At the moment, “improvement” is the watchword for Baker Garden & Gift, which has served the gardeners of the Fargo, N.D., area since 1959 and looks to step up its presence in the market — both in terms of physical buildings and the company’s website.
Baker Garden & Gift’s main retail location is supplemented by a secondary property — added to the business in 1993 – used for growing plant material and as a home office for the company’s landscape service. President Eric Baker says that while his growing operation is limited in volume, the Fargo area has come to rely on Baker Garden & Gift for edibles and other smaller-scale plant material.
“As far as smaller stuff, we have about an acre of greenhouse production we supply ourselves with. We certainly buy-in a decent amount of stuff, too,” Baker says. “Fargo’s not necessarily rural, but compared to other cities, there are a lot of scratch gardeners, so we do a decent job on vegetables and making sure we have good material. I guess we’re a go-to for that. We sell a fair amount of fruit trees, and we’re still kind of farming-oriented, even though our city’s [more than] a quarter of a million people.”
Despite its commanding position in its market, Baker Garden & Gift wasn’t immune to the unseasonably cold weather that impacted many garden centers throughout the U.S. this spring.
A season of speedbumps
Spring 2018 brought Baker Garden & Gift a challenging pattern of weather. The long North Dakota winter made customers cautious and kept them out of their gardens, though Baker says this tends to happen in the Fargo area.
“Interesting enough, we’re so far north that people have a good memory,” he says. “There are going to be those impatient people that are like, ‘alright, I’m going to buy it and hold onto [plants until the weather improves].’ This year was just sluggish and temps were just below average, which forces people to hold out, as they should this far north.
“What I’ve been telling people is that our normal, super-busy six-week period turned into an extremely busy three-week period,” Baker adds. “Luckily, we had a fairly dry spring, so we had zero weekends where we got rained out. That kind of saved us. I’d say the cold slowed us down, but the dry part of the season actually enabled us to do as much as we did the year before, if not better.”
I’m looking forward to seeing how other garden centers continue to elevate their platforms. For certain entities, the people who are innovative and changing, there’s certainly room for [learning] from younger generations going forward, and it’s not in every industry that you can say that. I’m looking forward to the future.” – ERIC BAKER, PRESIDENT, BAKER GARDEN & GIFT
Baker gives some credit for the strong year to Baker Garden & Gift’s calendar of well-attended events and seminars for providing off-season revenue that mitigated the compacted spring.
“One thing that’s probably going to push us over the top again this year is [that] we did quite a few seminars this last January, February and March,” he says. “I think, with the increased sales, doing these events, that supplemental income helped us push through the late spring season, cash flow-wise.”
Taking the leap

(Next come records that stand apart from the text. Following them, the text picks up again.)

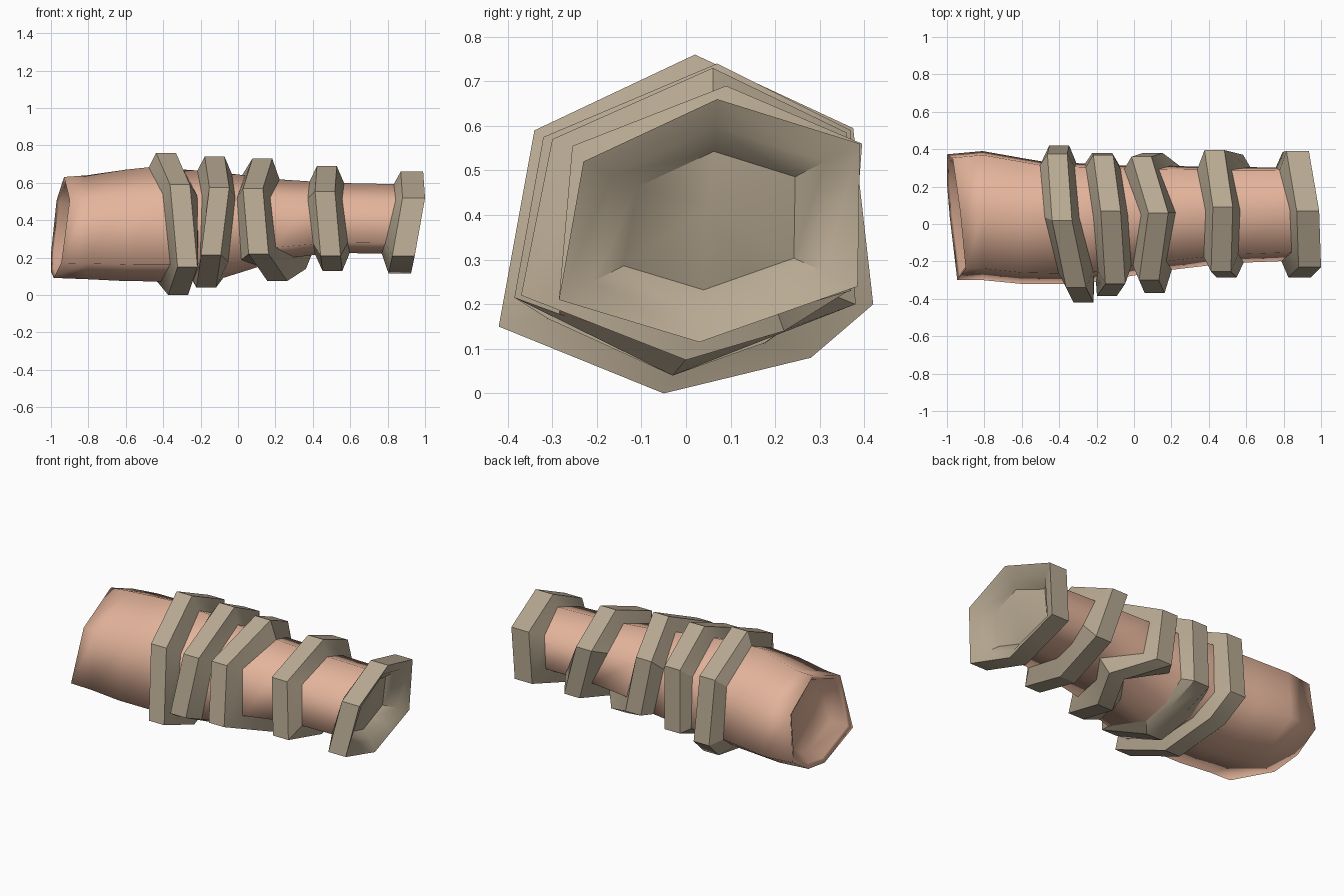
import bpy, bmesh, math

if "Cube" in bpy.data.objects:
    bpy.data.objects.remove(bpy.data.objects["Cube"])


def material(name, rgb):
    m = bpy.data.materials.new(name)
    m.diffuse_color = (*rgb, 1)
    m.use_nodes = True
    m.node_tree.nodes["Principled BSDF"].inputs["Base Color"].default_value = m.diffuse_color
    return m


skin = material("skin", (0.78, 0.46, 0.33))
cloth = material("tan_cloth", (0.48, 0.40, 0.29))


def loft(name, rows_in, mat, angle, caps=()):
    """Bridge equal-length loops; caps are (loop index, centre point) fans."""
    bm = bmesh.new()
    rows = [[bm.verts.new(p) for p in loop] for loop in rows_in]
    n = len(rows[0])
    for a, b in zip(rows, rows[1:]):
        for k in range(n):
            bm.faces.new((a[k], b[k], b[(k + 1) % n], a[(k + 1) % n]))
    for idx, centre in caps:
        c, r = bm.verts.new(centre), rows[idx]
        for k in range(n):
            tri = (r[k], r[(k + 1) % n], c)
            bm.faces.new(tri if idx == 0 else tri[::-1])
    bmesh.ops.reverse_faces(bm, faces=bm.faces)
    # loops run clockwise seen from +x, so check the direction once
    f = bm.faces[0] if len(rows) < 2 else max(bm.faces, key=lambda f: f.calc_center_median().z)
    f.normal_update()
    if f.normal.z < 0:
        bmesh.ops.reverse_faces(bm, faces=bm.faces)
    me = bpy.data.meshes.new(name)
    bm.to_mesh(me)
    bm.free()
    me.materials.append(mat)
    ob = bpy.data.objects.new(name, me)
    bpy.context.collection.objects.link(ob)
    bpy.ops.object.select_all(action='DESELECT')
    ob.select_set(True)
    bpy.context.view_layer.objects.active = ob
    bpy.ops.object.shade_smooth_by_angle(angle=math.radians(angle))


def seven(points):
    """Add the lower back corner to a six-sided outline."""
    if len(points) == 7:
        return points
    mid = tuple((a + b) / 2 for a, b in zip(points[2], points[3]))
    return points[:3] + [mid] + points[3:]


def shifted(points, dx, s=1.0):
    """Shift an outline along x and shrink it about its centre."""
    cy = (max(p[1] for p in points) + min(p[1] for p in points)) / 2
    cz = (max(p[2] for p in points) + min(p[2] for p in points)) / 2
    return [(x + dx, cy + (y - cy) * s, cz + (z - cz) * s) for x, y, z in points]


# Arm girth along x: x, y min, y max, z min, z max
girth = [(-1.05, -0.30, 0.37, 0.095, 0.63), (-0.95, -0.30, 0.375, 0.09, 0.63),
         (-0.81, -0.30, 0.39, 0.085, 0.64), (-0.50, -0.33, 0.335, 0.07, 0.685),
         (-0.20, -0.31, 0.32, 0.08, 0.665), (0.0, -0.275, 0.31, 0.10, 0.645),
         (0.20, -0.245, 0.31, 0.19, 0.62), (0.50, -0.21, 0.305, 0.225, 0.60),
         (1.0, -0.19, 0.30, 0.22, 0.59)]
# Corner positions as fractions across and up: top, back, bottom, front
corners = [(0.55, 1), (0.97, 0.77), (1, 0.24), (0.77, 0.06),
           (0.5, 0), (0, 0.15), (0.09, 0.77)]


def arm_point(x, k, s=1.0):
    for a, b in zip(girth, girth[1:]):
        if x <= b[0]:
            break
    t = (x - a[0]) / (b[0] - a[0])
    y0, y1, z0, z1 = (p + (q - p) * t for p, q in zip(a[1:], b[1:]))
    u, v = corners[k]
    u, v = 0.5 + (u - 0.5) * s, 0.5 + (v - 0.5) * s
    return (x, y0 + (y1 - y0) * u, z0 + (z1 - z0) * v)


# Cloth outlines: top, back upper, back lower, (corner), bottom, front lower, front upper
bands = {
    "upper_band": [(-0.385, 0.02, 0.76), (-0.41, 0.375, 0.595), (-0.40, 0.42, 0.20),
                   (-0.37, 0.28, 0.08), (-0.32, -0.05, 0.0),
                   (-0.27, -0.42, 0.15), (-0.31, -0.34, 0.59)],
    "second_band": [(-0.125, 0.07, 0.74), (-0.165, 0.37, 0.59), (-0.17, 0.38, 0.20),
                    (-0.17, -0.03, 0.04), (-0.145, -0.385, 0.215), (-0.10, -0.32, 0.575)],
    "middle_band": [(0.13, 0.06, 0.73), (0.04, 0.36, 0.585), (0.10, 0.38, 0.24),
                    (0.31, 0.22, 0.14), (0.21, 0.0, 0.075),
                    (0.11, -0.37, 0.22), (0.08, -0.30, 0.57)],
    "lower_band": [(0.475, 0.09, 0.69), (0.43, 0.395, 0.56), (0.53, 0.37, 0.23),
                   (0.505, 0.03, 0.13), (0.495, -0.285, 0.21), (0.465, -0.255, 0.555)],
    "wrist_cuff": [(0.925, 0.07, 0.66), (0.87, 0.39, 0.56), (0.85, 0.385, 0.24),
                   (0.86, 0.03, 0.115), (0.88, -0.285, 0.21), (0.935, -0.23, 0.52)],
}
names = list(bands)
outlines = [seven(b) for b in bands.values()]

# Base lines where each band meets the arm, kept from crossing
left = [[p[0] - 0.092 for p in o] for o in outlines]
right = [[p[0] + 0.092 for p in o] for o in outlines]
for i in range(4):
    for k in range(7):
        if right[i][k] > left[i + 1][k] - 0.01:
            m = (right[i][k] + left[i + 1][k]) / 2
            right[i][k], left[i + 1][k] = m - 0.005, m + 0.005


def arm_loop(xs, s=1.0):
    return [arm_point(x, k, s) for k, x in enumerate(xs)]


# Raised bands: bevel, flat face, bevel
for i in range(4):
    o = outlines[i]
    loft(names[i], [arm_loop(left[i]), shifted(o, -0.053), shifted(o, 0.053),
                    arm_loop(right[i])], cloth, 30)

# Wrist cuff with a dished, slightly bulging end
cuff = outlines[4]
profile = [(-0.055, 1), (0.065, 1), (0.035, 0.77), (-0.02, 0.57)]
loft(names[4], [arm_loop(left[4])] + [shifted(cuff, dx, s) for dx, s in profile],
     cloth, 40, caps=[(-1, (0.90, 0.05, 0.42))])

# Skin between the bands
for i in range(4):
    loft("forearm_%d" % (i + 1), [arm_loop(right[i]), arm_loop(left[i + 1])], skin, 150)

# Elbow end with slanted rim and shallow hollow
rim = [-0.92, -0.975, -0.985, -0.985, -0.975, -0.92, -0.89]
rim = [-0.93, -0.97, -1.0, -1.0, -0.985, -0.945, -0.90]
start = [arm_loop([x + 0.09 for x in rim], 0.72), arm_loop([x + 0.015 for x in rim], 0.90),
         arm_loop(rim), arm_loop([-0.81] * 7), arm_loop([-0.60] * 7), arm_loop(left[0])]
loft("forearm_elbow", start, skin, 150, caps=[(0, (-0.88, 0.03, 0.36))])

Baker knows that a good sales year should be capitalized on. Long-term plans are in motion to upgrade the company’s 19-acre secondary site; including improvements to growing facilities, a new landscaping headquarters and, potentially, a second retail storefront. Last year, a new modern building was constructed to house the company’s landscape department, and Baker is in the process of shopping for complementary new greenhouse structures.
“I’m just in the process of updating some of our greenhouses at our grow facility — I’ll just call it our farm,” Baker says. “So, this might be a five-year plan for us, but eventually [the farm will] become retail for me. I’m pretty certain it’s just a matter of time before that happens. I’m trying to be strategic about buying the right house that’ll look nice in the retail environment.”
Baker has ambitions for his company that necessitate a physical expansion, though diligence and restraint are crucial when renovating facilities and opening new locations.
“Our push is going to be expansion. We’re in a smaller market, so I have to expand somewhat slowly,” Baker says. “Once that infrastructure gets put into place, I might dabble in potentially wholesaling and a few other things.”
This push for expansion also extends to Baker Garden & Gift’s online presence. Baker says he’s working with a local developer to refresh the company’s website to offer a more modern experience.
“The existing [site] we have is pretty plain jane and was developed about five years ago,” he says. “I’m good friends with Tangletown Gardens in Minneapolis, and I kind of took their website as inspiration. Our website is going to have a kind of similar feel and shape to theirs.”
Whether launching a new location, improving greenhouses or revitalizing a website, Baker is dedicated to harnessing forward momentum and is excited to see what his and other businesses in the garden retail industry can accomplish.
“I’m looking forward to seeing how other garden centers continue to elevate their platforms,” he says. “For certain entities, the people who are innovative and changing, there’s certainly room for [learning] from younger generations going forward, and it’s not in every industry that you can say that. I’m looking forward to the future.”